If on a winter’s night a traveler,
outside the town of Malbork,
leaning from the steep slope,
within fear of wind and vertigo,
looks down in the gathering shadow,
in a network of lines that enlace,
in a network of lines that intersect,
on a carpet of leaves illuminated by the moon,
around an empty grave –
What story down there awaits its end?
If On a Winter’s Night a Traveler is a short miracle of a book written by Italo Calvino. I am thinking of rereading it again for perhaps the tenth time. It’s written so beautifully it feels like poetry. In fact, the chapter titles, as you can see above, seem to make a poem. But the real poetry is the evocative language and the deep, authentic love of language that Calvino reveals.

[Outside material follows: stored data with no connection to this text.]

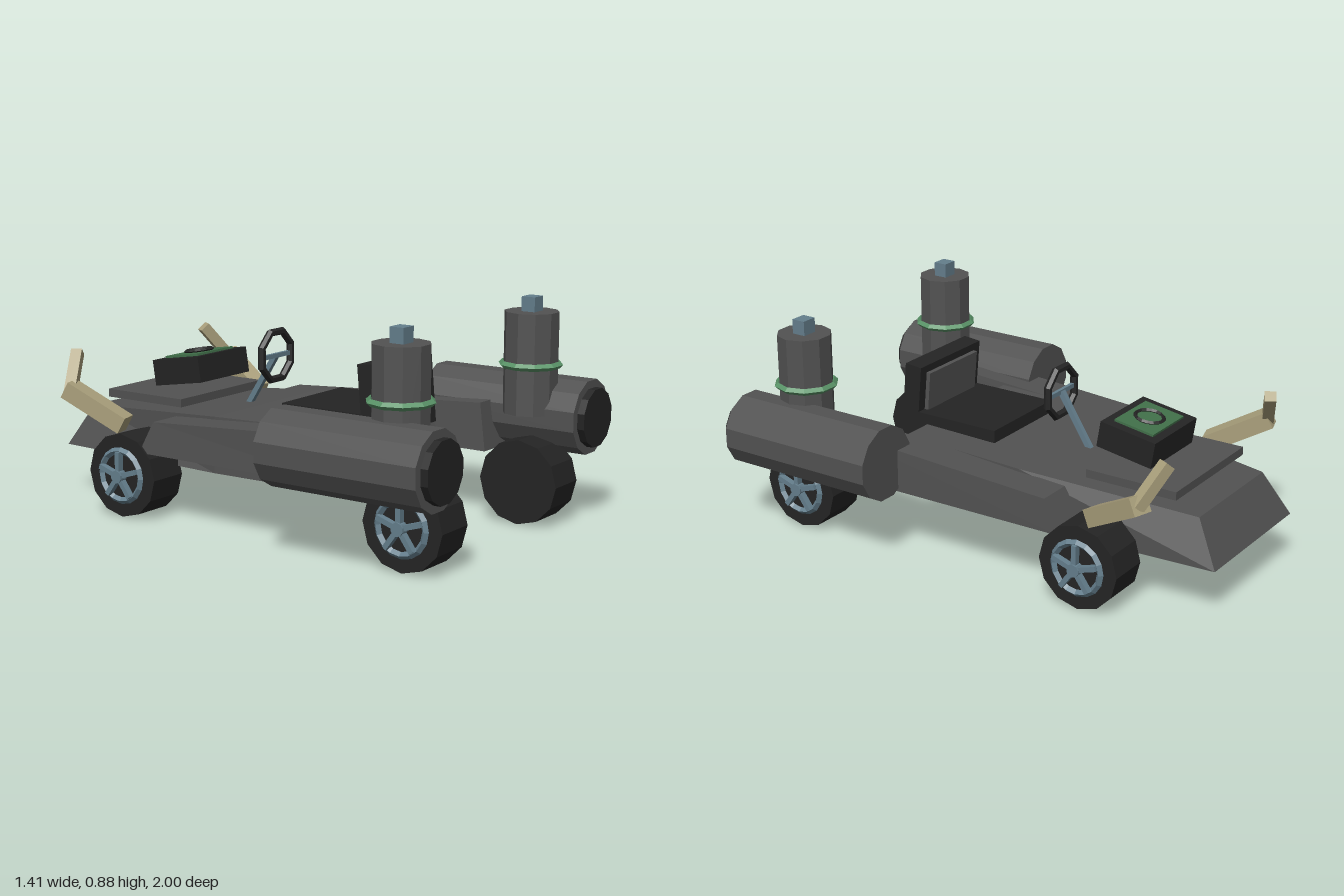
import * as THREE from 'three';

const mat = (name, color) => {
  const m = new THREE.MeshStandardMaterial({ color, flatShading: true });
  m.name = name;
  return m;
};

export function createModel() {
  const model = new THREE.Group();
  const grey = mat('body grey', 0x525252);
  const black = mat('rubber black', 0x242424);
  const steel = mat('steel blue', 0x647e8c);
  const green = mat('panel green', 0x41704a);
  const mint = mat('band green', 0x5a9468);
  const tan = mat('tan', 0xaaa07c);

  const add = (parent, name, geo, material, x = 0, y = 0, z = 0) => {
    const m = new THREE.Mesh(geo, material);
    m.name = name;
    m.position.set(x, y, z);
    parent.add(m);
    return m;
  };
  const box = (w, h, d) => new THREE.BoxGeometry(w, h, d);

  // Bar of rectangular section between two points
  const bar = (parent, name, a, b, w, h, material) => {
    const p = new THREE.Vector3(...a), q = new THREE.Vector3(...b);
    const m = add(parent, name, box(w, h, p.distanceTo(q)), material);
    m.position.copy(p).add(q).multiplyScalar(0.5);
    m.lookAt(q);
    return m;
  };

  // Four-sided loft; every section has a bottom and a top edge [x0, x1, y, z], ordered by z
  const loft = (sections) => {
    const rings = sections.map(({ b, t }) => [
      [b[0], b[2], b[3]], [b[1], b[2], b[3]], [t[1], t[2], t[3]], [t[0], t[2], t[3]],
    ]);
    const pos = [];
    const quad = (a, b, c, d) => [a, b, c, a, c, d].forEach((p) => pos.push(...p));
    for (let i = 0; i + 1 < rings.length; i++) {
      for (let j = 0; j < 4; j++) {
        const k = (j + 1) % 4;
        quad(rings[i][j], rings[i][k], rings[i + 1][k], rings[i + 1][j]);
      }
    }
    const first = rings[0], last = rings[rings.length - 1];
    quad(first[3], first[2], first[1], first[0]);
    quad(...last);
    const g = new THREE.BufferGeometry();
    g.setAttribute('position', new THREE.Float32BufferAttribute(pos, 3));
    g.computeVertexNormals();
    return g;
  };

  // Wedge-shaped chassis
  add(model, 'chassis', loft([
    { b: [-0.305, 0.305, 0.2, -1], t: [-0.25, 0.25, 0.37, -0.9] },
    { b: [-0.352, 0.352, 0.2, -0.18], t: [-0.348, 0.348, 0.424, -0.18] },
    { b: [-0.335, 0.335, 0.2, 0.46], t: [-0.335, 0.335, 0.437, 0.36] },
  ]), grey);
  add(model, 'hoodPlate', box(0.52, 0.033, 0.385), grey, 0, 0.433, -0.615);

  // Seat
  add(model, 'seatBase', box(0.4, 0.09, 0.38), black, 0, 0.435, 0.225);
  const back = new THREE.Group();
  back.name = 'seatBack';
  back.position.set(0, 0.532, 0.435);
  back.rotation.x = -0.09;
  model.add(back);
  add(back, 'backrest', box(0.4, 0.28, 0.075), black);
  add(back, 'backPad', box(0.32, 0.2, 0.02), grey, 0, 0.01, -0.045);

  // Steering wheel and column
  const rim = add(model, 'steeringRim', new THREE.TorusGeometry(0.102, 0.016, 6, 8), black, 0, 0.62, -0.143);
  rim.rotation.z = Math.PI / 8;
  add(model, 'steeringBar', box(0.18, 0.018, 0.014), steel, 0, 0.62, -0.143);
  bar(model, 'steeringColumn', [0, 0.62, -0.145], [0, 0.4, -0.285], 0.022, 0.022, steel);

  // Tilted engine box with panel and ring
  const engine = new THREE.Group();
  engine.name = 'engineBox';
  engine.position.set(0, 0.536, -0.53);
  engine.rotation.x = -0.16;
  model.add(engine);
  add(engine, 'engineCase', box(0.315, 0.105, 0.24), black);
  add(engine, 'enginePanel', box(0.23, 0.009, 0.17), green, 0, 0.057, 0);
  const dial = add(engine, 'panelRing', new THREE.TorusGeometry(0.055, 0.008, 4, 16), black, 0, 0.066, 0);
  dial.rotation.x = Math.PI / 2;

  for (const s of [-1, 1]) {
    const side = new THREE.Group();
    side.name = s > 0 ? 'leftSide' : 'rightSide';
    model.add(side);

    // Side pod
    const span = (inner, outer) => (s > 0 ? [inner, outer] : [-outer, -inner]);
    add(side, 'sidePod', loft([
      { b: [...span(0.33, 0.485), 0.27, -0.45], t: [...span(0.34, 0.48), 0.4, -0.38] },
      { b: [...span(0.33, 0.495), 0.27, 0.63], t: [...span(0.34, 0.495), 0.46, 0.6] },
    ]), grey);

    // Horizontal tank with dark nozzle
    const tank = add(side, 'tank', new THREE.CylinderGeometry(0.15, 0.15, 0.685, 12), grey, s * 0.56, 0.412, 0.628);
    tank.rotation.set(Math.PI / 2, Math.PI / 12, 0);
    const cap = add(side, 'tankNozzle', new THREE.CylinderGeometry(0.118, 0.118, 0.04, 12), black, s * 0.56, 0.412, 0.98);
    cap.rotation.set(Math.PI / 2, Math.PI / 12, 0);

    // Upright canister with band and valve
    add(side, 'canister', new THREE.CylinderGeometry(0.108, 0.108, 0.4, 10).rotateY(Math.PI / 2), grey, s * 0.463, 0.622, 0.752);
    add(side, 'canisterBand', new THREE.TorusGeometry(0.114, 0.014, 4, 10).rotateX(Math.PI / 2), mint, s * 0.463, 0.615, 0.752);
    add(side, 'canisterValve', box(0.065, 0.06, 0.058), steel, s * 0.463, 0.85, 0.752);

    // Bent pipes beside the nose
    bar(side, 'pipeLower', [s * 0.434, 0.36, -0.565], [s * 0.505, 0.49, -0.8], 0.08, 0.07, tan);
    bar(side, 'pipeUpper', [s * 0.51, 0.475, -0.785], [s * 0.4, 0.62, -0.845], 0.045, 0.045, tan);

    // Wheels with five-spoke hubs
    for (const z of [-0.535, 0.782]) {
      const wheel = new THREE.Group();
      wheel.name = z < 0 ? 'frontWheel' : 'rearWheel';
      wheel.position.set(s * 0.41, 0.168, z);
      wheel.rotation.y = s * Math.PI / 2;
      side.add(wheel);
      const tyre = new THREE.CylinderGeometry(0.168, 0.168, 0.168, 12).rotateX(Math.PI / 2);
      add(wheel, 'tyre', tyre, black);
      add(wheel, 'hubRing', new THREE.TorusGeometry(0.101, 0.014, 4, 16), steel, 0, 0, 0.088);
      add(wheel, 'hubCentre', new THREE.CylinderGeometry(0.026, 0.026, 0.034, 10).rotateX(Math.PI / 2), steel, 0, 0, 0.102);
      for (let i = 0; i < 5; i++) {
        const spoke = box(0.02, 0.085, 0.026).translate(0, 0.055, 0);
        add(wheel, 'spoke', spoke, steel, 0, 0, 0.1).rotation.z = (i * Math.PI * 2) / 5;
      }
    }
  }
  return model;
}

The novel begins in a railway station, the locomotive huffs, steam from a piston covers the opening of the chapter, a cloud of smoke hides part of the first paragraph. In the odor of the station there is a passing whiff of station café odor. There is someone looking throughout he befogged glass, he open the glass door of the bar, everything is misty inside, too, as if seen by nearsighted eyes, or eyes irritated by coal dust. The pages of the book are clouded like the windows of an old train, the cloud of smokes on the sentences. It is a rainy evening; the man enter the bark he unbuttons his damp overcoat; a cloud of steam enfold him; a whistle dies away along tracks that are glistening with rain, as far as the eye can see.
From Chapter One of If on a winter’s night a traveler